Logistics industry groups such as the American Trucking Associations (ATA) lauded the proposal as a step toward compromise on long overdue federal action on infrastructure spending, while others said they hope a final bill will improve the nation’s roads, bridges, airports, and railways as well as address technology concerns.
Released in late March, the Biden plan aims to modernize transportation infrastructure and expand broadband access, but it also includes spending on caregiving initiatives, manufacturing, affordable housing, and schools, among others. A group of Republican senators released a $586 billion proposal last Thursday that more narrowly addresses infrastructure, focusing spending on roads, transit systems, and broadband internet.
David Powell, vice president of relocation services at Montway Auto Transport, a firm that utilizes trucking services to move automobiles across the country, says alleviating congestion on the nation’s highways should be job one in any infrastructure bill.
“Investing in infrastructure is important and here’s why: The backbone of our economy is moving products from point a to point b,” he explained, adding that disruptions and delays caused by traffic congestion in major cities and on highways nationwide can add up to higher costs for businesses like Montway. “As a company, we want something that’s efficient, so that we can provide best-in-class service [and dependability] for our customers. Dependability can come into question when truck drivers can’t get from point a to point b efficiently, effectively, and in a timely manner.”
Poor road conditions contribute to those bottlenecks. The American Society of Civil Engineers (ASCE) gave U.S. infrastructure an overall grade of ‘C-’ on its latest Infrastructure Report Card, which gauges the condition of the nation’s roads, bridges, railways, transit systems, and more every four years. The 2021 report marked the first time in 20 years the country received a grade in the C range, indicating mediocre conditions, according to ASCE. Grades ranged from a ‘B’ for rail to a ‘D-’ for transit, with roads scoring in the ‘D’ range. For Montway Auto, those conditions can mean added costs—in rental car charges if they’ve failed to deliver on time due to delays, and in higher insurance costs when crumbling roads contribute to cargo damage.

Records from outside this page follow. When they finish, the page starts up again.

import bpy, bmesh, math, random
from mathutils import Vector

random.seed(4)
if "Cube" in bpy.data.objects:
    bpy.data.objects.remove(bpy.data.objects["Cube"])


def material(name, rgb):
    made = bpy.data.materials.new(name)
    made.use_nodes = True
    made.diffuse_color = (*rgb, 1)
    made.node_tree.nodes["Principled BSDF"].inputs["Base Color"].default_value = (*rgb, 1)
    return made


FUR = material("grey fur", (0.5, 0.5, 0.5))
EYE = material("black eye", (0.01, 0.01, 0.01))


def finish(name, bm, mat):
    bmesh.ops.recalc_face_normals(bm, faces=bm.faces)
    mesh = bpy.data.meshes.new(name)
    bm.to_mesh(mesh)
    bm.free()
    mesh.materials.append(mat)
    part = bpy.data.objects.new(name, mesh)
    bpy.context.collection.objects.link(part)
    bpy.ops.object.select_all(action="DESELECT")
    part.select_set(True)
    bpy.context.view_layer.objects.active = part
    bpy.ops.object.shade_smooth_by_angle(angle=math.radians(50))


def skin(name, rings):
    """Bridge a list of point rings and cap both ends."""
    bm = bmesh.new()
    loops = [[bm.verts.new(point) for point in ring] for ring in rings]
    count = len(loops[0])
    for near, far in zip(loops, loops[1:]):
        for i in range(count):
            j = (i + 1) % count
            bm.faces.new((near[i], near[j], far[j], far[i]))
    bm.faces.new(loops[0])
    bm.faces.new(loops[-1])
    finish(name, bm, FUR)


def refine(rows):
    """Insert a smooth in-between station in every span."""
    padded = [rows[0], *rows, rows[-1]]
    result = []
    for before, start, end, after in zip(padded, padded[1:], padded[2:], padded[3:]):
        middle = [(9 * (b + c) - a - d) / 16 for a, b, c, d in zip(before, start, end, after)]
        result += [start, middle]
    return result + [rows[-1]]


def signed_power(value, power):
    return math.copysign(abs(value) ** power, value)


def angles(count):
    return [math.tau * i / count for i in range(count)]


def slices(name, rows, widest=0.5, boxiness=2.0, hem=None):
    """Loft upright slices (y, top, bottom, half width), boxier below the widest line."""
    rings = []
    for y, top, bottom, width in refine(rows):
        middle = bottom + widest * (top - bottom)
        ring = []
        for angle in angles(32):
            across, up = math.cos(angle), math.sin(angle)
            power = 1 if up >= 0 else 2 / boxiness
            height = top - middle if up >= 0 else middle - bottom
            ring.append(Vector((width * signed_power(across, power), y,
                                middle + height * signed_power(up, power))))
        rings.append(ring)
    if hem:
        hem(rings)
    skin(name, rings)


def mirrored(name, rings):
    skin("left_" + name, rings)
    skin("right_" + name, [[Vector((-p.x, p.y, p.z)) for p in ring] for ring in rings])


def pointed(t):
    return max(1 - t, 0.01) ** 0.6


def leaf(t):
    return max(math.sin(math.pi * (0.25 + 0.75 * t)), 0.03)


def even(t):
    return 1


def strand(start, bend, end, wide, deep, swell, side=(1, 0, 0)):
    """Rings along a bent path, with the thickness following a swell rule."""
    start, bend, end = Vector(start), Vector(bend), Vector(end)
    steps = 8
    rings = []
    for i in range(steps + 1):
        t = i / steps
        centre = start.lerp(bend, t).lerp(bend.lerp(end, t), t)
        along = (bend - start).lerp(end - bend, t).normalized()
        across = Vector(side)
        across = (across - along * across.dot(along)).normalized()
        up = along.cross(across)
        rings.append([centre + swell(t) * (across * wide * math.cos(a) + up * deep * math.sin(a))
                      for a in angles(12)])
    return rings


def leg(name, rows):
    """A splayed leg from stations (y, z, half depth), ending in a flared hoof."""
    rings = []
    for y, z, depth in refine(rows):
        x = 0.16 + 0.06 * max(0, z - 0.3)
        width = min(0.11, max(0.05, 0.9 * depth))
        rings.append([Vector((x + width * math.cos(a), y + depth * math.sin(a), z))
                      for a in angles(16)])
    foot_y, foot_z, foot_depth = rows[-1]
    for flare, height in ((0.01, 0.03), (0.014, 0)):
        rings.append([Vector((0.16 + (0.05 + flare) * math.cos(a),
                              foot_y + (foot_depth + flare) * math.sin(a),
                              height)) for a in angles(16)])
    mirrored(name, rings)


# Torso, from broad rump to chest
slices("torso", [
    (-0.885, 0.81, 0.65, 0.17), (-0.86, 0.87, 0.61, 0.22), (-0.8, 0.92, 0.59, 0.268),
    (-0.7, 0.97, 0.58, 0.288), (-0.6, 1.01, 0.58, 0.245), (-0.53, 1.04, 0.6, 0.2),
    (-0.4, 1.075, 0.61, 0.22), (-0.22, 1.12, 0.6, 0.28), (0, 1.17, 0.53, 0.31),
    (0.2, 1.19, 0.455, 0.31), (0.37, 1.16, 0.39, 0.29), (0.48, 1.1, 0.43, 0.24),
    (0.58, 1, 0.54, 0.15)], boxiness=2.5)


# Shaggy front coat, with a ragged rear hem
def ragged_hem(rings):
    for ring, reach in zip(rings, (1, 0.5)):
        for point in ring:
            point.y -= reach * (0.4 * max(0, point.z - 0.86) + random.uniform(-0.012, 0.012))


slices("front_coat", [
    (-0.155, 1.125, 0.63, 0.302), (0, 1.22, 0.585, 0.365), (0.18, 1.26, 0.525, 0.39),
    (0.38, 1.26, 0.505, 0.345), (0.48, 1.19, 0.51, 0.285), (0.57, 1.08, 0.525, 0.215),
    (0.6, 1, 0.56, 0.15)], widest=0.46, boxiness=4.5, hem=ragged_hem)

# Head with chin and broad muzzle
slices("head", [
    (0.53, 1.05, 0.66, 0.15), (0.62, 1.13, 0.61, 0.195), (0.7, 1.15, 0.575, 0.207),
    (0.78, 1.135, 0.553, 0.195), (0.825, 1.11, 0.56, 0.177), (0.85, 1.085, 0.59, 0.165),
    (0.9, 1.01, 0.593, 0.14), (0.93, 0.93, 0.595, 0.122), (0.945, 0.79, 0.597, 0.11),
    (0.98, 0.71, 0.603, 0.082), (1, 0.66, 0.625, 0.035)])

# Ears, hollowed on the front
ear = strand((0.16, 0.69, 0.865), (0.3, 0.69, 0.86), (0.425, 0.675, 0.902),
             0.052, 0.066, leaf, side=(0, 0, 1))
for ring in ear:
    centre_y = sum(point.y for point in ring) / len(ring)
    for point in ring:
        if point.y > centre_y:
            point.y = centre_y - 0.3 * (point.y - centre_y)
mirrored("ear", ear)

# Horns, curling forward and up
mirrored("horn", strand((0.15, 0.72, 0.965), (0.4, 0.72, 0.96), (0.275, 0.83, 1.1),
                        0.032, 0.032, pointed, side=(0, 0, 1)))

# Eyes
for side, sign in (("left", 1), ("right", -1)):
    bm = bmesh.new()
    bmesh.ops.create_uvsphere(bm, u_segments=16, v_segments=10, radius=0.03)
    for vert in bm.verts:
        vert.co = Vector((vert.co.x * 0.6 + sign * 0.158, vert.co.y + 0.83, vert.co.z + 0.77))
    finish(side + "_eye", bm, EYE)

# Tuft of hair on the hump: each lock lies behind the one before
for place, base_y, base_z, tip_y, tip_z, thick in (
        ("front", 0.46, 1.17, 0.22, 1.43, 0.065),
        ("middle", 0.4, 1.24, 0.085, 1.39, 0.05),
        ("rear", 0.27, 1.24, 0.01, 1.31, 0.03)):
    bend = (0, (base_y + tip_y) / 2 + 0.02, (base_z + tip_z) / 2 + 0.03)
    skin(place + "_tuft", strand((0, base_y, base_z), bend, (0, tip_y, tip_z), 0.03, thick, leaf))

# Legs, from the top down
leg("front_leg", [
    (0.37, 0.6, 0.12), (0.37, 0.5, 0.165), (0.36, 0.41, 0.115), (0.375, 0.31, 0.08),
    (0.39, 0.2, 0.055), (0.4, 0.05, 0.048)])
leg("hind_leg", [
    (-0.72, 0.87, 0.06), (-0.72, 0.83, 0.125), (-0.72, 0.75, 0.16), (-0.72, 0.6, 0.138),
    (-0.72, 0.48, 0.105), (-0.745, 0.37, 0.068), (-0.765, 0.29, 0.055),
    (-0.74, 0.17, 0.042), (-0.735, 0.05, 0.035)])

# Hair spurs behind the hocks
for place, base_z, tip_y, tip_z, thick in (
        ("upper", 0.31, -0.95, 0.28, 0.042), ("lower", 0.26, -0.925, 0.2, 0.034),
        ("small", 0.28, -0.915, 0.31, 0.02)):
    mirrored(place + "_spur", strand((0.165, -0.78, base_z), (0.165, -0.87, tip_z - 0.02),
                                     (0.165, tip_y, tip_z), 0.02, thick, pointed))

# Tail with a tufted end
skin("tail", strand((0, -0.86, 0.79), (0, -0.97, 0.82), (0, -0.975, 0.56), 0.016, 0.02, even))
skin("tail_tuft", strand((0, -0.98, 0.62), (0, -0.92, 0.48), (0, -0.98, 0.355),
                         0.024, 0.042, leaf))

“If I’m drastically late, I have to pay for a rental car, or I could lose an account if a VIP is extremely frustrated,” Powell said. “It all adds up.”

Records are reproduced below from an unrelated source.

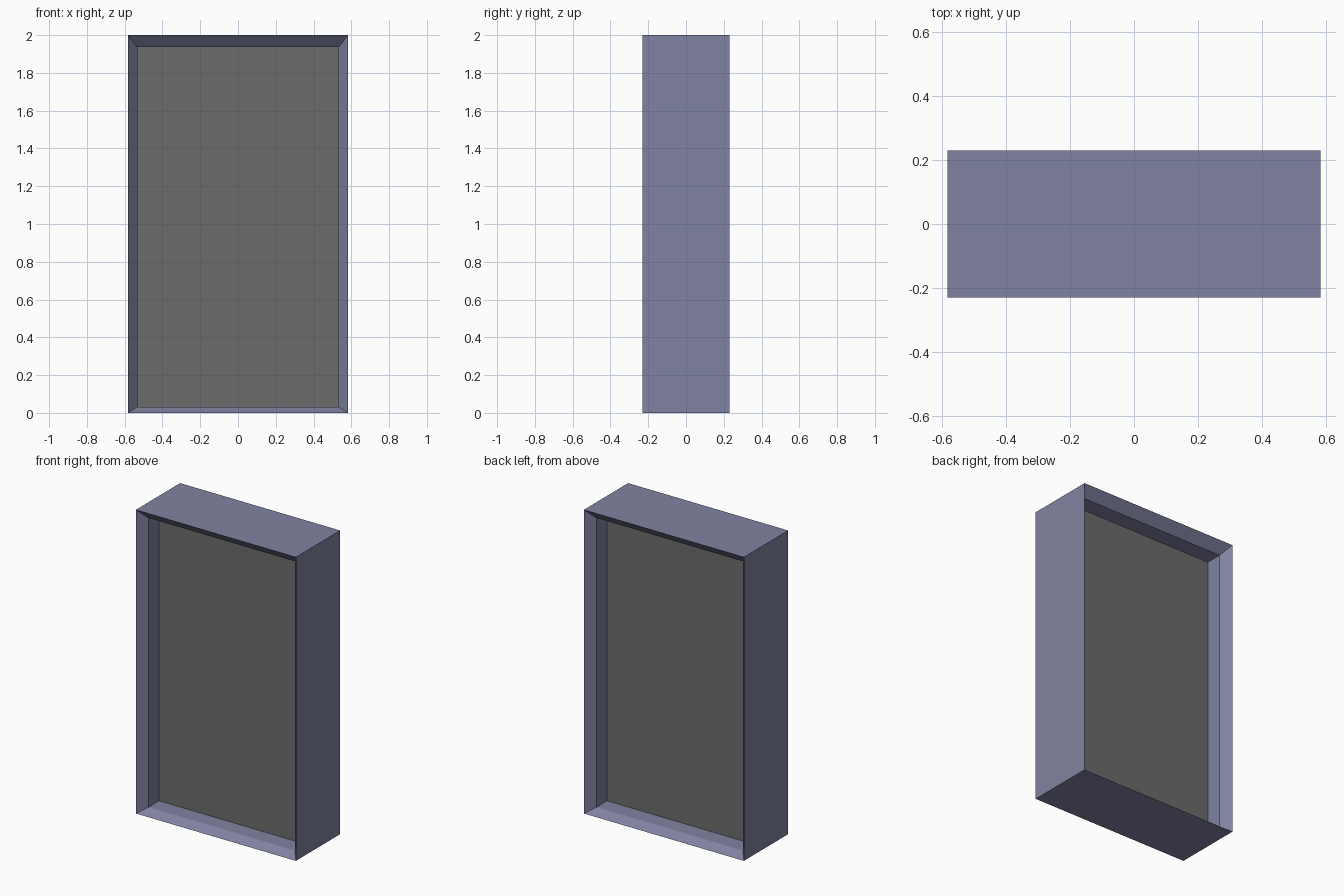
import bpy, bmesh

if "Cube" in bpy.data.objects:
    bpy.data.objects.remove(bpy.data.objects["Cube"])


def material(name, rgb):
    m = bpy.data.materials.new(name)
    m.diffuse_color = (*rgb, 1)
    m.use_nodes = True
    m.node_tree.nodes["Principled BSDF"].inputs["Base Color"].default_value = m.diffuse_color
    return m


def finish(name, bm, mat):
    bmesh.ops.recalc_face_normals(bm, faces=bm.faces)
    me = bpy.data.meshes.new(name)
    bm.to_mesh(me)
    bm.free()
    ob = bpy.data.objects.new(name, me)
    bpy.context.collection.objects.link(ob)
    me.materials.append(mat)


OUTER = (0.583, 0.0, 2.0)      # half width, bottom, top
INNER = (0.533, 0.032, 1.937)
HALF_DEPTH, LIP, PANE = 0.23, 0.17, 0.06


def ring(bm, rect, y):
    w, lo, hi = rect
    return [bm.verts.new((x, y, z)) for x, z in ((-w, lo), (w, lo), (w, hi), (-w, hi))]


def bridge(bm, rings, closed=False):
    pairs = list(zip(rings, rings[1:]))
    if closed:
        pairs.append((rings[-1], rings[0]))
    for a, b in pairs:
        for i in range(4):
            j = (i + 1) % 4
            bm.faces.new((a[i], a[j], b[j], b[i]))


# Window frame: mitred profile, chamfered inward on front and back
bm = bmesh.new()
bridge(bm, [ring(bm, r, y) for r, y in
            ((OUTER, -HALF_DEPTH), (INNER, -LIP), (INNER, LIP), (OUTER, HALF_DEPTH))], True)
finish("window_frame", bm, material("frame_blue_grey", (0.22, 0.23, 0.36)))

# Pane: slab filling the opening
bm = bmesh.new()
front, back = ring(bm, INNER, -PANE), ring(bm, INNER, PANE)
bridge(bm, [front, back])
bm.faces.new(front)
bm.faces.new(back)
finish("window_pane", bm, material("pane_grey", (0.15, 0.15, 0.15)))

Technology is also high on the list of industry concerns, particularly expanding broadband coverage to rural areas and implementing fifth generation (5G) wireless networks, said Chris Wolfe, CEO of asset management solutions provider PowerFleet.
“I think the way I see the bill interpreting infrastructure goes way beyond cement and steel,” he said, referring to the Biden plan as a holistic approach and adding that what remains after negotiations will be key to responding to years of underinvesting in the nation’s infrastructure needs. “Technology should be in there, especially connecting rural areas with 5G.”

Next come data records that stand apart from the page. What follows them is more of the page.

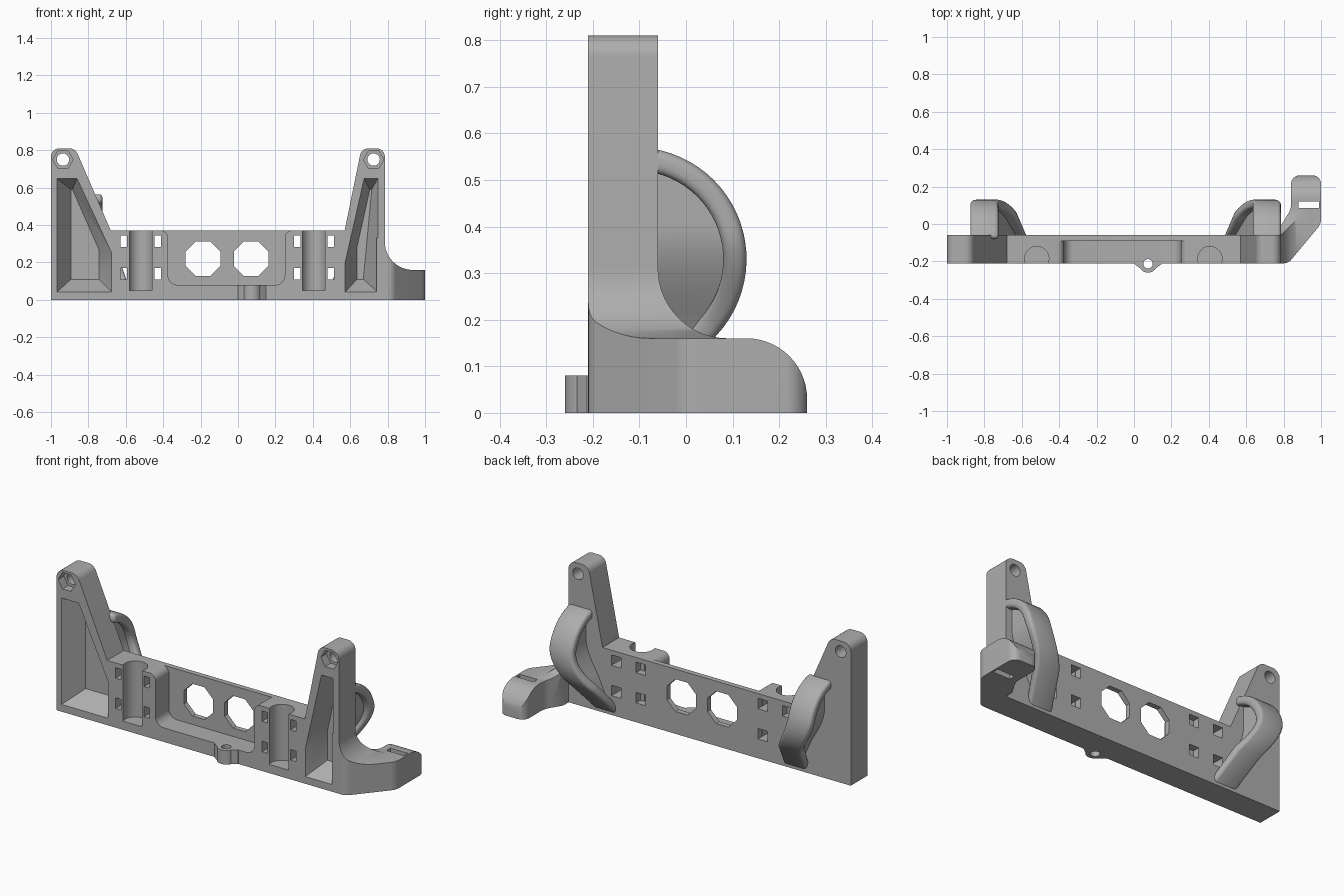
import bpy, bmesh, math
from mathutils import Vector

if "Cube" in bpy.data.objects:
    bpy.data.objects.remove(bpy.data.objects["Cube"])

grey = bpy.data.materials.new("plain_grey")
grey.use_nodes = True
colour = (0.42, 0.42, 0.42, 1)
grey.diffuse_color = colour
grey.node_tree.nodes["Principled BSDF"].inputs["Base Color"].default_value = colour


def loft(name, rings):
    """Closed solid through matching rings of 3D points."""
    bm = bmesh.new()
    loops = [[bm.verts.new(p) for p in ring] for ring in rings]
    for a, b in zip(loops, loops[1:]):
        for i in range(len(a)):
            j = (i + 1) % len(a)
            bm.faces.new((a[i], a[j], b[j], b[i]))
    bm.faces.new(loops[0][::-1])
    bm.faces.new(loops[-1])
    bmesh.ops.recalc_face_normals(bm, faces=bm.faces)
    mesh = bpy.data.meshes.new(name)
    bm.to_mesh(mesh)
    bm.free()
    mesh.materials.append(grey)
    obj = bpy.data.objects.new(name, mesh)
    bpy.context.collection.objects.link(obj)
    return obj


def place(p, axis, d):
    u, v = p
    return {"x": (d, u, v), "y": (u, d, v), "z": (u, v, d)}[axis]


def prism(name, pts, axis, a, b):
    return loft(name, [[place(p, axis, d) for p in pts] for d in (a, b)])


def box(name, x0, x1, y0, y1, z0, z1):
    return prism(name, [(x0, y0), (x1, y0), (x1, y1), (x0, y1)], "z", z0, z1)


def circle(u, v, r, n=32, turn=0.0):
    return [(u + r * math.cos(turn + math.tau * i / n),
             v + r * math.sin(turn + math.tau * i / n)) for i in range(n)]


def rounded(corners, n=8):
    """Polygon from (u, v, radius) corners, with arcs at the corners."""
    out = []
    for i, (u, v, r) in enumerate(corners):
        c = Vector((u, v))
        if r == 0:
            out.append((u, v))
            continue
        d1 = (Vector(corners[i - 1][:2]) - c).normalized()
        d2 = (Vector(corners[(i + 1) % len(corners)][:2]) - c).normalized()
        half = d1.angle(d2) / 2
        mid = c + (d1 + d2).normalized() * (r / math.sin(half))
        s = c + d1 * (r / math.tan(half)) - mid
        e = c + d2 * (r / math.tan(half)) - mid
        for k in range(n + 1):
            w = s.lerp(e, k / n).normalized() * r
            out.append(tuple(mid + w))
    return out


def apply_mod(obj, mod):
    bpy.context.view_layer.objects.active = obj
    bpy.ops.object.modifier_apply(modifier=mod.name)


def combine(obj, tool, mode="DIFFERENCE"):
    mod = obj.modifiers.new("bool", "BOOLEAN")
    mod.operation = mode
    mod.solver = "EXACT"
    mod.object = tool
    apply_mod(obj, mod)
    bpy.data.objects.remove(tool)


def smooth(obj):
    bpy.ops.object.select_all(action="DESELECT")
    obj.select_set(True)
    bpy.context.view_layer.objects.active = obj
    bpy.ops.object.shade_smooth_by_angle(angle=math.radians(32))


FRONT, BACK = -0.21, -0.06

# Main plate with its two leaning towers
frame = prism("frame", rounded([
    (-1, 0, 0), (0.785, 0, 0), (0.785, 0.81, 0.045), (0.66, 0.81, 0.045),
    (0.57, 0.37, 0), (-0.68, 0.37, 0), (-0.87, 0.81, 0.05), (-1, 0.81, 0.045)]),
    "y", FRONT, BACK)

# Tapered pockets in the towers
pockets = [
    ([(-.97, .04), (-.674, .04), (-.674, .25), (-.86, .65), (-.97, .65)],
     [(-.893, .11), (-.743, .11), (-.743, .267), (-.885, .59), (-.893, .59)]),
    ([(.572, .04), (.749, .04), (.749, .65), (.674, .65), (.572, .2)],
     [(.636, .11), (.67, .11), (.715, .59), (.705, .59), (.636, .28)])]
for outer, inner in pockets:
    combine(frame, loft("cutter", [
        [(u, FRONT - 0.002, v) for u, v in outer],
        [(u, FRONT + 0.11, v) for u, v in inner]]))

# Bolt holes with hexagonal nut seats
for x in (-0.936, 0.725):
    combine(frame, prism("cutter", circle(x, 0.75, 0.033), "y", -0.4, 0.1))
    combine(frame, prism("cutter", circle(x, 0.75, 0.054, 6), "y", -0.4, FRONT + 0.05))

# Central recess, open at the top
combine(frame, prism("cutter", rounded([
    (-.42, .5, 0), (-.42, .371, 0), (-.374, .371, .04), (-.374, .08, .05),
    (.25, .08, .05), (.25, .371, .04), (.295, .371, 0), (.295, .5, 0)]),
    "y", -0.4, -0.09))

# Octagonal windows
for x in (-0.187, 0.07):
    combine(frame, prism("cutter", circle(x, 0.22, 0.1, 8, math.pi / 8), "y", -0.4, 0.1))

# Round upright grooves, each flanked by four strap slots
for x in (-0.52, 0.406):
    combine(frame, prism("cutter", circle(x, -0.185, 0.065), "z", 0.05, 0.5))
    for side in (-1, 1):
        for z in (0.14, 0.313):
            sx = x + side * 0.09
            combine(frame, box("cutter", sx - .017, sx + .017, -.4, .1, z - .03, z + .03))
            bx = sx - side * 0.012
            combine(frame, box("cutter", bx - .03, bx + .03, -.1, .1, z - .03, z + .03))

# Small eyelet on the front
eyelet = prism("eyelet", circle(0.075, FRONT, 0.05), "z", 0, 0.08)
combine(eyelet, prism("foot", rounded([
    (0.0, -0.2, 0), (0.0, -0.212, 0), (0.03, -0.235, 0.02), (0.12, -0.235, 0.02),
    (0.15, -0.212, 0), (0.15, -0.2, 0)]), "z", 0, 0.08), "UNION")
for part in (eyelet, frame):
    combine(part, prism("cutter", circle(0.075, -0.213, 0.025), "z", -0.1, 0.2))


def quarter(cu, cv, ru, rv, a0, a1, n=14):
    return [(cu + ru * math.cos(math.radians(a0 + (a1 - a0) * i / n)),
             cv + rv * math.sin(math.radians(a0 + (a1 - a0) * i / n)))
            for i in range(n + 1)]


# Side arm: plan outline trimmed by its front and side profiles
arm = prism("side_arm", rounded([
    (.74, FRONT, 0), (.825, FRONT, .05), (1, 0, .08), (1, .26, .045),
    (.84, .26, .045), (.84, .08, .1), (.784, -.01, 0), (.784, -.07, 0), (.74, -.07, 0)]),
    "z", 0, 0.34)
front_shape = [(.7, -.1), (.7, .33), (.785, .33)] + quarter(.935, .31, .15, .15, 180, 270)
combine(arm, prism("trim", front_shape + [(1.1, .16), (1.1, -.1)], "y", -1, 1), "INTERSECT")
side_shape = [(-.3, -.1), (-.3, .4), (-.061, .4)] + quarter(.09, .31, .15, .15, 180, 270)
side_shape += quarter(.13, .03, .13, .13, 90, 0) + [(.26, -.1)]
combine(arm, prism("trim", side_shape, "x", 0, 2), "INTERSECT")
combine(arm, box("cutter", .88, .99, .085, .12, -.1, .3))


# Bowed cable hooks behind the towers: a wide band on a thin web
def lean(z, side, shift):
    t = min(max(z / 0.4, 0), 1)
    return side * (0.55 + shift + 0.16 * t * t * (3 - 2 * t))


def bow(r, start, end):
    return quarter(-0.11, 0.33, r, r, start, -43, 24) + [end]


def strip(name, outer, inner, width, side, shift):
    rings = []
    for (y0, z0), (y1, z1) in zip(outer, inner):
        x = lean(z0, side, shift)
        h = width / 2
        rings.append([(x - h, y0, z0), (x + h, y0, z0), (x + h, y1, z1), (x - h, y1, z1)])
    return loft(name, rings)


rim = bow(0.24, 82, (-0.075, 0.0))
under = bow(0.19, 82, (-0.1, 0.03))
root = [(-0.08, z) for y, z in under]
for label, side, shift in (("right", -1, 0.09), ("left", 1, 0.0)):
    band = strip(label + "_hook_band", rim, under, 0.15, side, shift)
    mod = band.modifiers.new("round", "BEVEL")
    mod.width = 0.02
    mod.segments = 3
    mod.limit_method = "ANGLE"
    mod.angle_limit = math.radians(50)
    apply_mod(band, mod)
    web = strip(label + "_hook_web", [(y + .01, z) for y, z in under], root, 0.07, side, shift)
    smooth(band)
    smooth(web)

for part in (frame, eyelet, arm):
    smooth(part)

5G networks provide greater bandwidth and higher speed, allow more devices to be connected to a network, and can improve communication inside facilities, on interstate highways, and every place in between. PowerFleet offers a suite of 5G-ready products, including electronic-logging devices (ELDs) and asset-tracking and condition-monitoring devices.
José Holguín-Veras, director of the Center for Infrastructure, Transportation, and the Environment at Rensselaer Polytechnic Institute, agrees that expanding broadband and 5G is an important part of any infrastructure bill. The Internet has become like another utility, he explains; expanding access to and improving it benefits business as well broader society.
“The U.S. government invests billions of dollars improving a water system in Appalachia or Mississippi,” he said, reasoning that internet service has become vital for communities everywhere as well, especially in light of the Covid-19 pandemic and a resulting need to shop, work, and go to school remotely. From a business perspective, he says such investments can boost automation and other technology-driven goals. “If the government provides the right incentive for internet infrastructure … it [will] make business sense and can benefit people in general.”